**GOAL OF THE EXERCISE:**
Each line from the top of the listing through the one holding "const box = (name, x0, x1, y0, y1, z0, z1, parent)" should be restated word for word, with nothing added and no pictures.

**EXTRACTED MATERIAL:**
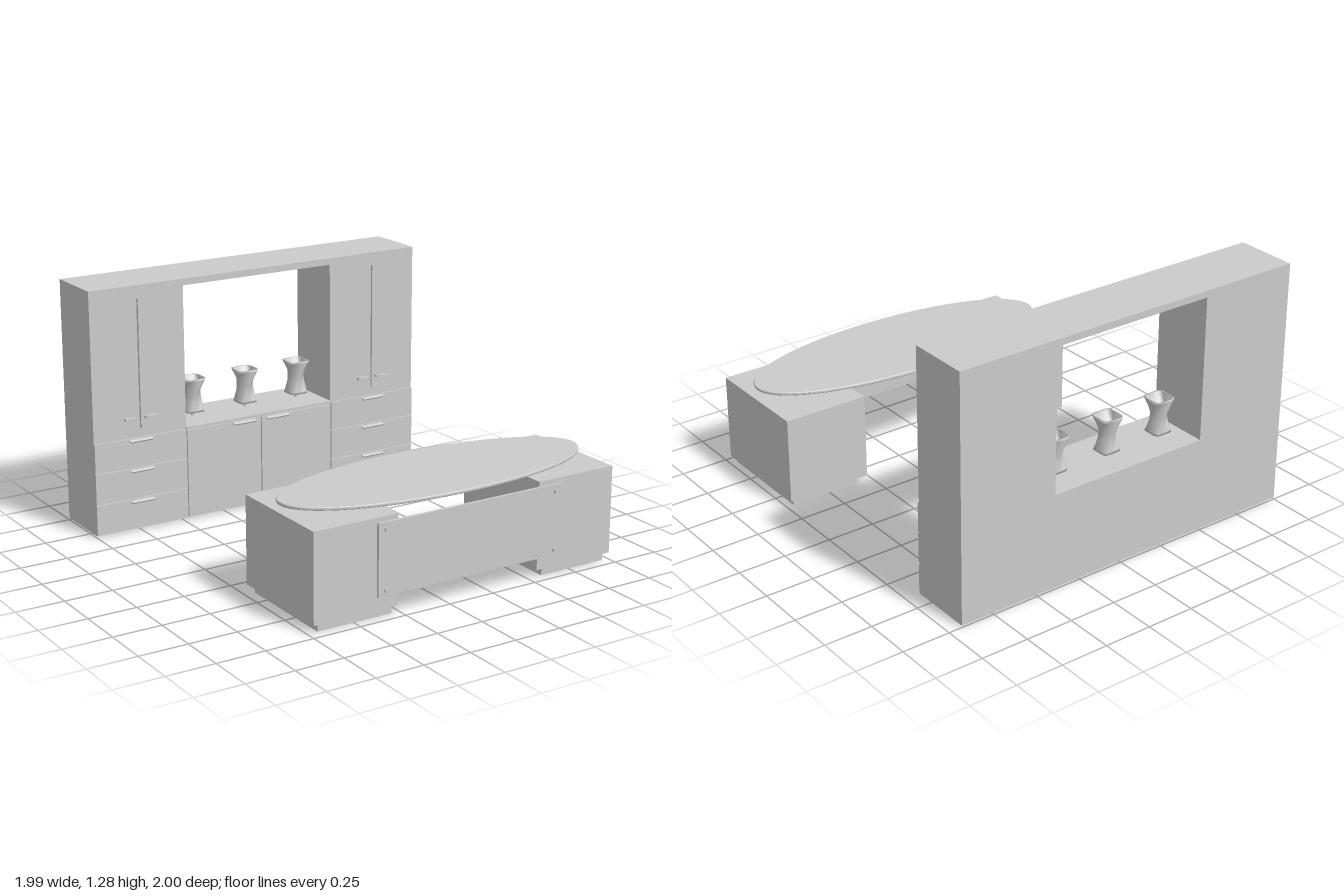
import * as THREE from 'three';

const mat = new THREE.MeshStandardMaterial({ color: 0xcccccc });
const matDouble = new THREE.MeshStandardMaterial({ color: 0xcccccc, side: THREE.DoubleSide });

export function createModel() {
  const model = new THREE.Group();

  const add = (name, geo, parent = model, material = mat) => {
    const mesh = new THREE.Mesh(geo, material);
    mesh.name = name;
    parent.add(mesh);
    return mesh;
  };
  // Box given by its limits on each axis
  const box = (name, x0, x1, y0, y1, z0, z1, parent) => {
    const mesh = add(name, new THREE.BoxGeometry(x1 - x0, y1 - y0, z1 - z0), parent);
    mesh.position.set((x0 + x1) / 2, (y0 + y1) / 2, (z0 + z1) / 2);
    return mesh;
  };
  const rect = (Type, x0, x1, y0, y1) => new Type([[x0, y0], [x1, y0], [x1, y1], [x0, y1]]
    .map(([x, y]) => new THREE.Vector2(x, y)));

  // ---- Wall unit ----
  const wall = new THREE.Group();
  wall.name = 'wallUnit';
  model.add(wall);
  const doorGaps = [-0.735, 0.667];
  const frame = (name, z0, z1, withGaps) => {
    const shape = rect(THREE.Shape, -1, 0.93, 0.01, 1.285);
    shape.holes.push(rect(THREE.Path, -0.475, 0.402, 0.495, 1.25));
    if (withGaps) for (const x of doorGaps) shape.holes.push(rect(THREE.Path, x - 0.004, x + 0.004, 0.54, 1.215));
    const geo = new THREE.ExtrudeGeometry(shape, { depth: z1 - z0, bevelEnabled: false });
    add(name, geo.translate(0, 0, z0), wall);
  };
  frame('cabinetBody', -1, -0.69, false);
  frame('cabinetFront', -0.69, -0.675, true);
  box('counter', -0.475, 0.402, 0.493, 0.505, -1, -0.665, wall);

  // Slanted pull along the top edge of a drawer or base door
  const pull = (x, y) => {
    const mesh = box('pull', x - 0.066, x + 0.066, y - 0.004, y + 0.004, -0.672, -0.65, wall);
    mesh.rotation.x = 0.5;
  };

  // Drawer stacks on both sides
  const rows = [[0.013, 0.172], [0.177, 0.337], [0.342, 0.497]];
  for (const [x0, x1] of [[-1, -0.478], [0.406, 0.93]]) {
    for (const [y0, y1] of rows) {
      box('drawerFront', x0, x1, y0, y1, -0.68, -0.665, wall);
      pull((x0 + x1) / 2, y1 - 0.012);
    }
  }
  // Base doors under the counter
  for (const [x0, x1, handleX] of [[-0.472, -0.037, -0.135], [-0.029, 0.4, 0.067]]) {
    box('baseDoor', x0, x1, 0.016, 0.487, -0.68, -0.665, wall);
    pull(handleX, 0.478);
  }
  // Handles of the tall doors
  for (const x of doorGaps) {
    for (const s of [-1, 1]) {
      const c = x + s * 0.058;
      box('doorHandle', c - 0.034, c + 0.034, 0.594, 0.605, -0.68, -0.655, wall);
    }
  }

  // ---- Vases and ceiling lights in the niche ----
  // Rounded-square section, waisted and twisted with height, open at the top
  const vaseGeometry = () => {
    const n = 32, levels = 16, pos = [], idx = [];
    const ring = (t, scale) => {
      const r = (0.038 + 0.021 * Math.pow(Math.abs(t - 0.42) / 0.58, 1.6)) * scale;
      const twist = (1 - t) * Math.PI / 2;
      for (let i = 0; i < n; i++) {
        const a = i / n * Math.PI * 2;
        const k = r / Math.pow(Math.cos(a) ** 6 + Math.sin(a) ** 6, 1 / 6);
        pos.push(k * Math.cos(a + twist), t * 0.18, k * Math.sin(a + twist));
      }
    };
    ring(0, 0.001);
    for (let j = 0; j <= levels; j++) ring(j / levels, 1);
    for (const [t, s] of [[1, 0.85], [0.7, 0.82], [0.7, 0.001]]) ring(t, s);
    const count = pos.length / 3 / n;
    for (let j = 0; j < count - 1; j++) {
      for (let i = 0; i < n; i++) {
        const a = j * n + i, b = j * n + (i + 1) % n;
        idx.push(a, a + n, b, b, a + n, b + n);
      }
    }
    const geo = new THREE.BufferGeometry();
    geo.setAttribute('position', new THREE.Float32BufferAttribute(pos, 3));
    geo.setIndex(idx);
    geo.computeVertexNormals();
    return geo;
  };
  const vaseGeo = vaseGeometry();
  const lampProfile = [[0.026, 0.015], [0.026, 0], [0.042, 0], [0.042, 0.015]]
    .map(([r, y]) => new THREE.Vector2(r, y));
  for (const x of [-0.345, -0.028, 0.288]) {
    add('vase', vaseGeo, wall, matDouble).position.set(x, 0.53, -0.84);
    add('vaseFoot', new THREE.CylinderGeometry(0.009, 0.009, 0.03, 16), wall).position.set(x, 0.518, -0.84);
    add('ceilingLight', new THREE.LatheGeometry(lampProfile, 32), wall, matDouble).position.set(x, 1.235, -0.84);
  }

  // ---- Desk ----
  const desk = new THREE.Group();
  desk.name = 'desk';
  model.add(desk);
  for (const [x0, x1, p0, p1, s0, s1] of [
    [-0.725, -0.27, -0.695, -0.293, -0.43, -0.295],
    [0.54, 0.99, 0.583, 0.962, 0.56, 0.69],
  ]) {
    box('pedestal', x0, x1, 0.04, 0.49, 0.363, 0.96, desk);
    box('plinth', p0, p1, 0, 0.035, 0.39, 0.943, desk);
    box('plinthNeck', p0 + 0.02, p1 - 0.02, 0.03, 0.045, 0.41, 0.923, desk);
    box('topSupport', s0, s1, 0.485, 0.53, 0.61, 0.73, desk);
  }

  // Oval top with a softened rim
  const oval = new THREE.Shape();
  oval.absellipse(0, 0, 0.843, 0.306, 0, Math.PI * 2);
  const topGeo = new THREE.ExtrudeGeometry(oval, {
    depth: 0.006, bevelThickness: 0.006, bevelSize: 0.006, bevelSegments: 3, curveSegments: 64,
  });
  topGeo.rotateX(-Math.PI / 2);
  add('deskTop', topGeo, desk).position.set(0.122, 0.533, 0.675);

  // Front panel held off the pedestals by bolts
  box('frontPanel', -0.395, 0.66, 0.112, 0.472, 0.974, 0.988, desk);
  for (const x of [-0.352, 0.62]) {
    for (const y of [0.14, 0.437]) {
      const spacer = add('panelSpacer', new THREE.CylinderGeometry(0.009, 0.009, 0.03, 20), desk);
      spacer.rotation.x = Math.PI / 2;
      spacer.position.set(x, y, 0.968);
      const bolt = add('panelBolt', new THREE.CylinderGeometry(0.012, 0.012, 0.014, 24), desk);
      bolt.rotation.x = Math.PI / 2;
      bolt.position.set(x, y, 0.993);
    }
  }

  return model;
}
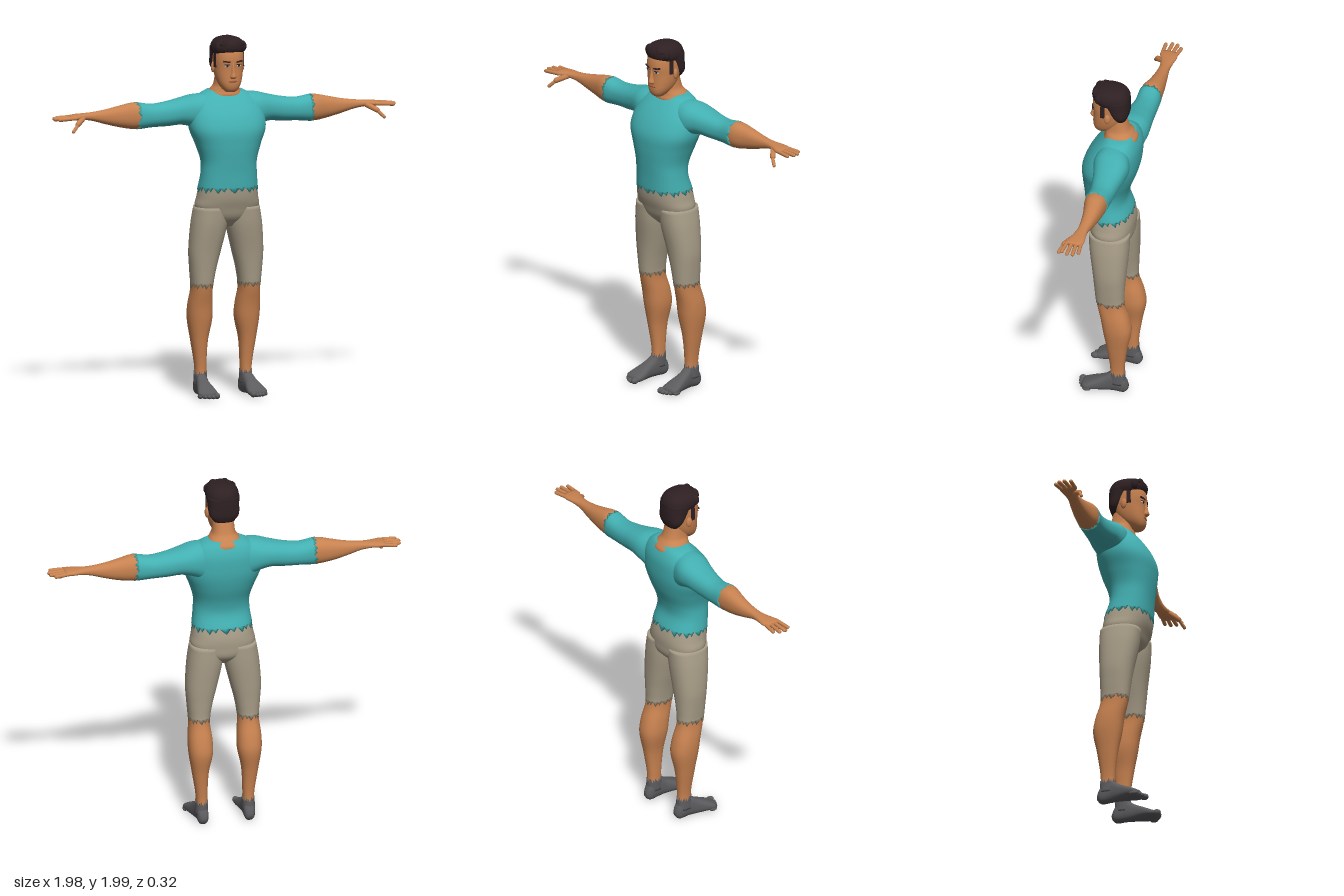
import * as THREE from 'three';

const mat = (name, color) => {
  const m = new THREE.MeshStandardMaterial({ color });
  m.name = name;
  return m;
};

// Cubic interpolation of the rows [t, aMin, aMax, bMin, bMax] at t
function sample(rows, t) {
  let i = 0;
  while (i < rows.length - 2 && t > rows[i + 1][0]) i++;
  const p = rows[i], q = rows[i + 1], h = q[0] - p[0];
  const u = Math.min(1, Math.max(0, (t - p[0]) / h));
  const slope = (k, c) => {
    const a = rows[Math.max(0, k - 1)], b = rows[Math.min(rows.length - 1, k + 1)];
    return (b[c] - a[c]) / (b[0] - a[0]);
  };
  return [1, 2, 3, 4].map((c) => {
    const u2 = u * u, u3 = u2 * u;
    return p[c] * (2 * u3 - 3 * u2 + 1) + q[c] * (3 * u2 - 2 * u3)
      + h * (slope(i, c) * (u3 - 2 * u2 + u) + slope(i + 1, c) * (u3 - u2));
  });
}

// Position of (t, a, b) for each loft axis
const place = {
  x: (t, a, b) => [t, b, a],
  y: (t, a, b) => [a, t, b],
  z: (t, a, b) => [b, a, t],
};

// Smooth closed loft through superellipse sections; teeth make ragged cloth edges
function loft(axis, rows, { from = rows[0][0], to = rows.at(-1)[0], steps = 24, seg = 40,
  power = 2.3, grow = 0, teethLow = 0, teethHigh = 0 } = {}) {
  const pos = [], idx = [];
  const round = (v) => Math.sign(v) * Math.abs(v) ** (2 / power);
  for (let i = 0; i <= steps; i++) {
    for (let j = 0; j < seg; j++) {
      let t = from + (to - from) * i / steps;
      const tooth = ((j * 7) % 5) / 4 - 0.5;
      if (i === 0) t += teethLow * tooth;
      if (i === steps) t += teethHigh * tooth;
      const [a0, a1, b0, b1] = sample(rows, t), th = j / seg * Math.PI * 2;
      const a = (a0 + a1) / 2 + ((a1 - a0) / 2 + grow) * round(Math.cos(th));
      const b = (b0 + b1) / 2 + ((b1 - b0) / 2 + grow) * round(Math.sin(th));
      pos.push(...place[axis](t, a, b));
      if (i < steps) {
        const k = i * seg, n = (j + 1) % seg;
        idx.push(k + j, k + seg + j, k + seg + n, k + j, k + seg + n, k + n);
      }
    }
  }
  for (const [t, k, flip] of [[from, 0, false], [to, steps * seg, true]]) {
    const [a0, a1, b0, b1] = sample(rows, t), c = pos.length / 3;
    pos.push(...place[axis](t, (a0 + a1) / 2, (b0 + b1) / 2));
    for (let j = 0; j < seg; j++) {
      const p = k + j, n = k + (j + 1) % seg;
      idx.push(c, flip ? n : p, flip ? p : n);
    }
  }
  const g = new THREE.BufferGeometry();
  g.setAttribute('position', new THREE.Float32BufferAttribute(pos, 3));
  g.setIndex(idx);
  g.computeVertexNormals();
  return g;
}

function mirrored(geo) {
  const g = geo.clone().scale(-1, 1, 1), ix = g.index.array;
  for (let i = 0; i < ix.length; i += 3) [ix[i], ix[i + 1]] = [ix[i + 1], ix[i]];
  g.computeVertexNormals();
  return g;
}

const blob = (x, y, z, rx, ry, rz, turn = 0) =>
  new THREE.SphereGeometry(1, 18, 12).scale(rx, ry, rz).rotateY(turn).translate(x, y, z);

// Rounded rod between two points
function rod(p, q, r) {
  const a = new THREE.Vector3(...p), b = new THREE.Vector3(...q), d = b.clone().sub(a);
  const turn = new THREE.Quaternion().setFromUnitVectors(new THREE.Vector3(0, 1, 0), d.clone().normalize());
  return new THREE.CapsuleGeometry(r, d.length(), 5, 12).applyQuaternion(turn)
    .translate(...a.add(b).multiplyScalar(0.5).toArray());
}

const TORSO = [
  [0.94, -0.03, 0.03, -0.07, 0.04], [0.99, -0.14, 0.14, -0.118, 0.088],
  [1.05, -0.18, 0.18, -0.126, 0.11], [1.1, -0.172, 0.172, -0.126, 0.126],
  [1.16, -0.163, 0.163, -0.112, 0.133], [1.24, -0.153, 0.153, -0.087, 0.138],
  [1.31, -0.153, 0.153, -0.097, 0.145], [1.4, -0.18, 0.18, -0.13, 0.153],
  [1.48, -0.21, 0.21, -0.15, 0.152], [1.55, -0.21, 0.21, -0.156, 0.125],
  [1.61, -0.19, 0.19, -0.154, 0.085], [1.66, -0.15, 0.15, -0.138, 0.04],
  [1.69, -0.095, 0.095, -0.12, 0.01],
];
const LEG = [
  [0.05, 0.1, 0.165, -0.115, -0.025], [0.15, 0.1, 0.163, -0.11, -0.03],
  [0.3, 0.093, 0.185, -0.128, -0.012], [0.42, 0.07, 0.203, -0.15, 0.01],
  [0.5, 0.071, 0.204, -0.138, 0.022], [0.6, 0.08, 0.195, -0.108, 0.045],
  [0.7, 0.065, 0.202, -0.108, 0.056], [0.8, 0.04, 0.208, -0.114, 0.068],
  [0.95, 0.006, 0.197, -0.122, 0.092], [1.05, 0, 0.18, -0.122, 0.1],
];
const ARM = [
  [0.1, -0.13, 0.05, 1.44, 1.67], [0.18, -0.148, 0.05, 1.485, 1.667],
  [0.25, -0.145, 0.03, 1.505, 1.65], [0.33, -0.135, 0.012, 1.5, 1.632],
  [0.42, -0.128, 0, 1.497, 1.622], [0.52, -0.122, 0, 1.49, 1.636],
  [0.6, -0.115, -0.018, 1.502, 1.622], [0.68, -0.105, -0.03, 1.522, 1.605],
  [0.76, -0.095, -0.035, 1.545, 1.594], [0.82, -0.1, -0.025, 1.555, 1.59],
  [0.86, -0.105, -0.01, 1.555, 1.588], [0.9, -0.1, -0.004, 1.558, 1.583],
];
const FOOT = [
  [-0.13, 0.02, 0.05, 0.115, 0.145], [-0.112, 0, 0.09, 0.101, 0.16],
  [-0.05, 0, 0.125, 0.1, 0.165], [0, 0, 0.096, 0.1, 0.176],
  [0.06, 0, 0.066, 0.09, 0.192], [0.1, 0, 0.046, 0.088, 0.198], [0.125, 0.004, 0.034, 0.095, 0.18],
];
const NECK = [
  [1.63, -0.1, 0.1, -0.14, 0.03], [1.665, -0.098, 0.098, -0.142, 0.042],
  [1.69, -0.085, 0.085, -0.124, 0.036], [1.72, -0.065, 0.065, -0.1, 0.038], [1.8, -0.06, 0.06, -0.075, 0.045],
];
const HEAD = [
  [1.688, -0.025, 0.025, 0.03, 0.08], [1.7, -0.04, 0.04, 0.01, 0.095], [1.73, -0.06, 0.06, -0.03, 0.104],
  [1.77, -0.073, 0.073, -0.06, 0.104], [1.82, -0.08, 0.08, -0.08, 0.104], [1.87, -0.083, 0.083, -0.09, 0.108],
  [1.92, -0.079, 0.079, -0.088, 0.099], [1.96, -0.06, 0.06, -0.07, 0.075],
];
const NOSE = [
  [1.764, -0.012, 0.012, 0.085, 0.108], [1.774, -0.018, 0.018, 0.08, 0.124],
  [1.8, -0.012, 0.012, 0.08, 0.119], [1.855, -0.009, 0.009, 0.08, 0.108],
];
const HAIR_TOP = [
  [1.9, -0.085, 0.085, -0.096, 0.094], [1.925, -0.091, 0.091, -0.099, 0.108],
  [1.955, -0.085, 0.085, -0.09, 0.108], [1.98, -0.062, 0.062, -0.066, 0.085], [1.992, -0.025, 0.025, -0.025, 0.04],
];
const HAIR_BACK = [
  [1.79, -0.055, 0.055, -0.085, -0.03], [1.825, -0.081, 0.081, -0.097, -0.008],
  [1.88, -0.087, 0.087, -0.1, 0.035], [1.93, -0.09, 0.09, -0.098, 0.06],
];

export function createModel() {
  const model = new THREE.Group();
  const skin = mat('skin', 0xc88250), shirt = mat('teal shirt', 0x43b0b2), shorts = mat('beige shorts', 0xa79c87);
  const sock = mat('grey socks', 0x5c5c5f), hair = mat('dark brown hair', 0x2e2023);
  const white = mat('eye white', 0xd8cec4), lip = mat('lips', 0x9c5a3c);
  const add = (name, geo, m) => {
    const mesh = new THREE.Mesh(geo, m);
    mesh.name = name;
    model.add(mesh);
  };
  const pair = (name, geo, m) => {
    add('left ' + name, geo, m);
    add('right ' + name, mirrored(geo), m);
  };

  // Torso and clothes
  add('shirt body', loft('y', TORSO, { from: 1.15, steps: 36, seg: 60, grow: 0.003, teethLow: 0.035 }), shirt);
  add('shorts waist', loft('y', TORSO, { to: 1.19, steps: 20, seg: 48 }), shorts);
  pair('sleeve', loft('x', ARM, { to: 0.505, steps: 28, grow: 0.002, teethHigh: 0.02 }), shirt);
  pair('shorts leg', loft('y', LEG, { from: 0.61, steps: 24, grow: 0.002, teethLow: 0.03 }), shorts);

  // Limbs
  pair('forearm and palm', loft('x', ARM, { from: 0.47, steps: 30 }), skin);
  pair('lower leg', loft('y', LEG, { from: 0.08, to: 0.66, steps: 32 }), skin);
  const tips = [[0.955, -0.1], [0.978, -0.073], [0.982, -0.042], [0.968, -0.008]];
  tips.forEach(([x, z], i) =>
    pair('finger ' + (i + 1), rod([0.87, 1.571, -0.09 + i * 0.025], [x, 1.566, z], 0.0105), skin));
  pair('thumb base', rod([0.82, 1.568, -0.04], [0.868, 1.54, 0.008], 0.015), skin);
  pair('thumb tip', rod([0.865, 1.542, 0.008], [0.902, 1.503, 0.03], 0.0095), skin);

  // Feet
  pair('foot', loft('z', FOOT, { steps: 24, power: 2.5 }), sock);
  pair('sock cuff', loft('y', LEG, { from: 0.055, to: 0.12, steps: 6, grow: 0.003, teethHigh: 0.03 }), sock);
  for (let i = 0; i < 5; i++) {
    const r = i ? 0.0125 : 0.018;
    pair('toe ' + (i + 1), blob(0.106 + i * 0.0205, r, 0.132 - i * i * 0.0025, r, r, 0.024), sock);
  }

  // Head and face
  add('neck', loft('y', NECK, { teethLow: 0.02 }), skin);
  add('head', loft('y', HEAD, { steps: 32 }), skin);
  add('nose', loft('y', NOSE, { seg: 20, power: 2 }), skin);
  pair('ear', blob(0.084, 1.822, 0.004, 0.011, 0.03, 0.018, 0.3), skin);
  pair('eye', blob(0.034, 1.836, 0.098, 0.015, 0.0065, 0.005, 0.3), white);
  pair('iris', blob(0.033, 1.837, 0.102, 0.0062, 0.0062, 0.0025, 0.3), hair);
  pair('upper eyelid', blob(0.034, 1.843, 0.1, 0.017, 0.0028, 0.005, 0.3), hair);
  pair('eyebrow', new THREE.BoxGeometry(0.04, 0.008, 0.009).rotateZ(0.13).rotateY(0.3).translate(0.036, 1.86, 0.1), hair);
  add('mouth', blob(0, 1.75, 0.102, 0.026, 0.0055, 0.005), lip);

  // Hair: cap, back, sideburns and wavy locks
  add('hair cap', loft('y', HAIR_TOP, { steps: 18 }), hair);
  add('hair back', loft('y', HAIR_BACK, { steps: 18 }), hair);
  pair('sideburn', new THREE.BoxGeometry(0.008, 0.075, 0.024).rotateY(-0.1).translate(0.081, 1.862, 0.032), hair);
  for (let i = 0; i < 5; i++) {
    const x = (i - 2) * 0.033;
    add('front lock ' + (i + 1), blob(x, 1.938 + (i % 2) * 0.012, 0.09 - x * x * 7, 0.025, 0.032, 0.022), hair);
    add('top lock ' + (i + 1), blob(x * 0.85, 1.967 - x * x * 3 + (i % 2) * 0.004, 0.03, 0.022, 0.021, 0.065), hair);
  }
  return model;
}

**RESPONSE AREA:**
import * as THREE from 'three';

const mat = new THREE.MeshStandardMaterial({ color: 0xcccccc });
const matDouble = new THREE.MeshStandardMaterial({ color: 0xcccccc, side: THREE.DoubleSide });

export function createModel() {
  const model = new THREE.Group();

  const add = (name, geo, parent = model, material = mat) => {
    const mesh = new THREE.Mesh(geo, material);
    mesh.name = name;
    parent.add(mesh);
    return mesh;
  };
  // Box given by its limits on each axis
  const box = (name, x0, x1, y0, y1, z0, z1, parent) => {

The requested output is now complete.